(Task material Opens)

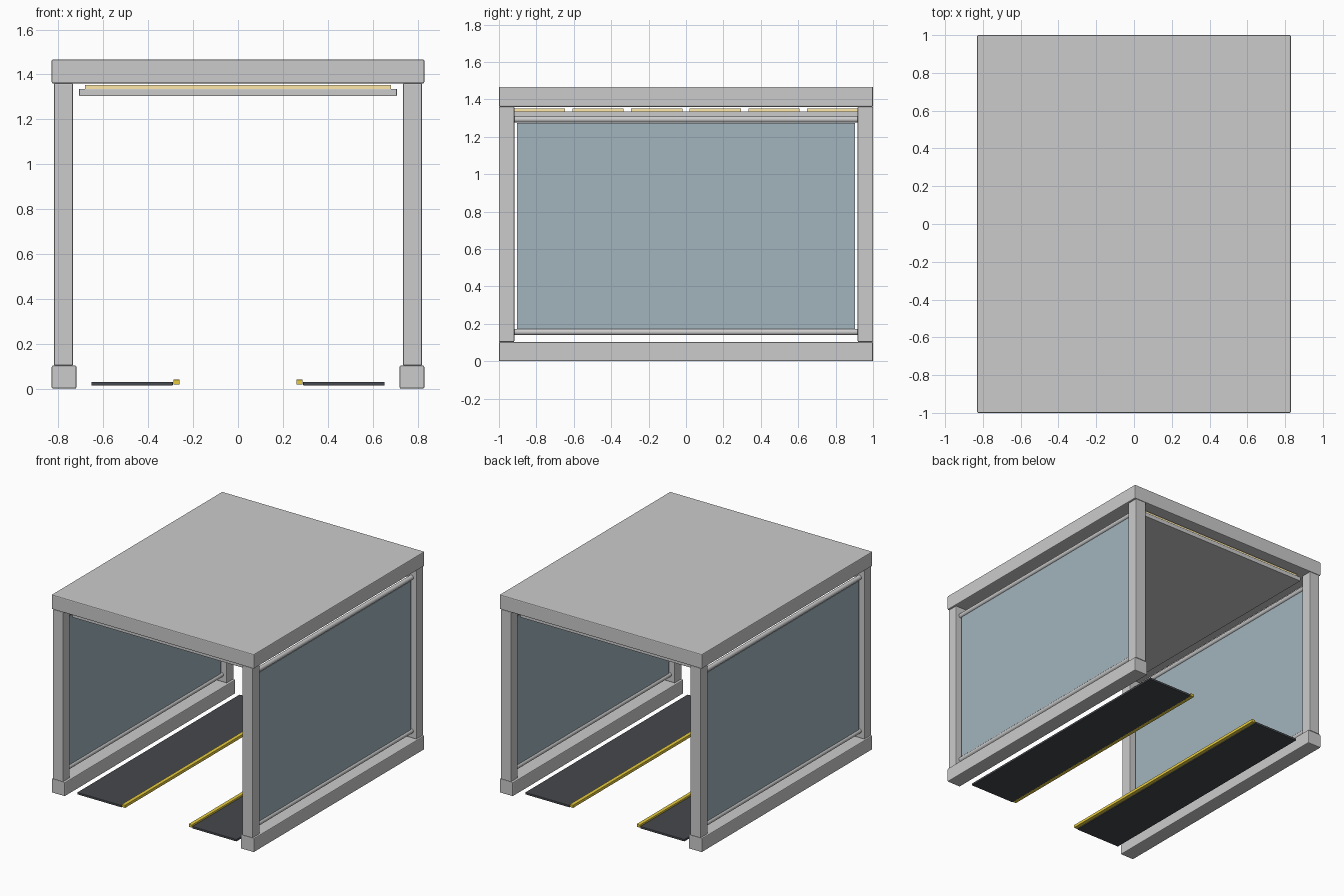
import bpy, bmesh
from mathutils import Matrix

if "Cube" in bpy.data.objects:
    bpy.data.objects.remove(bpy.data.objects["Cube"])


def material(name, rgb):
    m = bpy.data.materials.new(name)
    m.diffuse_color = (*rgb, 1)
    m.use_nodes = True
    m.node_tree.nodes["Principled BSDF"].inputs["Base Color"].default_value = m.diffuse_color
    return m


glass = material("tinted_glass", (0.36, 0.46, 0.51))
dark = material("dark_rubber", (0.06, 0.065, 0.075))
yellow = material("yellow", (0.8, 0.6, 0.05))
warm = material("warm_light", (1.0, 0.82, 0.4))


def finish(name, bm, mat):
    me = bpy.data.meshes.new(name)
    bm.to_mesh(me)
    bm.free()
    ob = bpy.data.objects.new(name, me)
    bpy.context.collection.objects.link(ob)
    if mat:
        me.materials.append(mat)
    return ob


def box(name, x, y, z, mat=None, bevel=0.0):
    """Box from (min, max) pairs on each axis."""
    bm = bmesh.new()
    bmesh.ops.create_cube(bm, size=1)
    for v in bm.verts:
        v.co = [(a + b) / 2 + c * abs(b - a) for c, (a, b) in zip(v.co, (x, y, z))]
    ob = finish(name, bm, mat)
    if bevel:
        mod = ob.modifiers.new("Bevel", "BEVEL")
        mod.width = bevel
        mod.segments = 2
    return ob


def tube(name, x, z, half_length, radius):
    """Round bar running along y."""
    bm = bmesh.new()
    bmesh.ops.create_cone(bm, cap_ends=True, segments=20, radius1=radius,
                          radius2=radius, depth=2 * half_length,
                          matrix=Matrix.Translation((x, 0, z)) @ Matrix.Rotation(1.5707963, 4, 'X'))
    for f in bm.faces:
        f.smooth = len(f.verts) == 4
    for e in bm.edges:
        e.smooth = all(len(f.verts) == 4 for f in e.link_faces)
    return finish(name, bm, None)


# roof slab and suspended ceiling panel
box("roof", (-0.83, 0.83), (-1, 1), (1.36, 1.467), bevel=0.006)
box("ceiling_panel", (-0.708, 0.708), (-0.93, 0.93), (1.304, 1.336), bevel=0.003)

# light strips above the ceiling panel
for i in range(6):
    c = (i - 2.5) * 0.314
    box(f"light_strip_{i + 1}", (-0.682, 0.682), (c - 0.137, c + 0.137), (1.336, 1.352), warm)

for side, s in (("left", -1), ("right", 1)):
    # base beam and corner posts
    box(f"base_beam_{side}", (s * 0.72, s * 0.83), (-1, 1), (0, 0.103), bevel=0.006)
    for end, e in (("front", -1), ("back", 1)):
        box(f"post_{end}_{side}", (s * 0.735, s * 0.82), (e * 0.918, e * 1.0),
            (0.103, 1.36), bevel=0.005)

    # side window with upper and lower rails
    box(f"side_glass_{side}", (s * 0.772, s * 0.786), (-0.903, 0.903), (0.17, 1.274), glass)
    tube(f"upper_rail_{side}", s * 0.779, 1.293, 0.925, 0.017)
    tube(f"lower_rail_{side}", s * 0.779, 0.156, 0.925, 0.017)

    # wheel track with yellow inner guide
    box(f"track_{side}", (s * 0.29, s * 0.653), (-0.95, 0.95), (0.014, 0.03), dark, 0.003)
    box(f"track_guide_{side}", (s * 0.26, s * 0.288), (-0.95, 0.95), (0.018, 0.04), yellow, 0.003)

(Task material Closes)

Problem requirements
Copy the lines from the entries above in which the word "Matrix" appears.

Exercise response
from mathutils import Matrix
                          matrix=Matrix.Translation((x, 0, z)) @ Matrix.Rotation(1.5707963, 4, 'X'))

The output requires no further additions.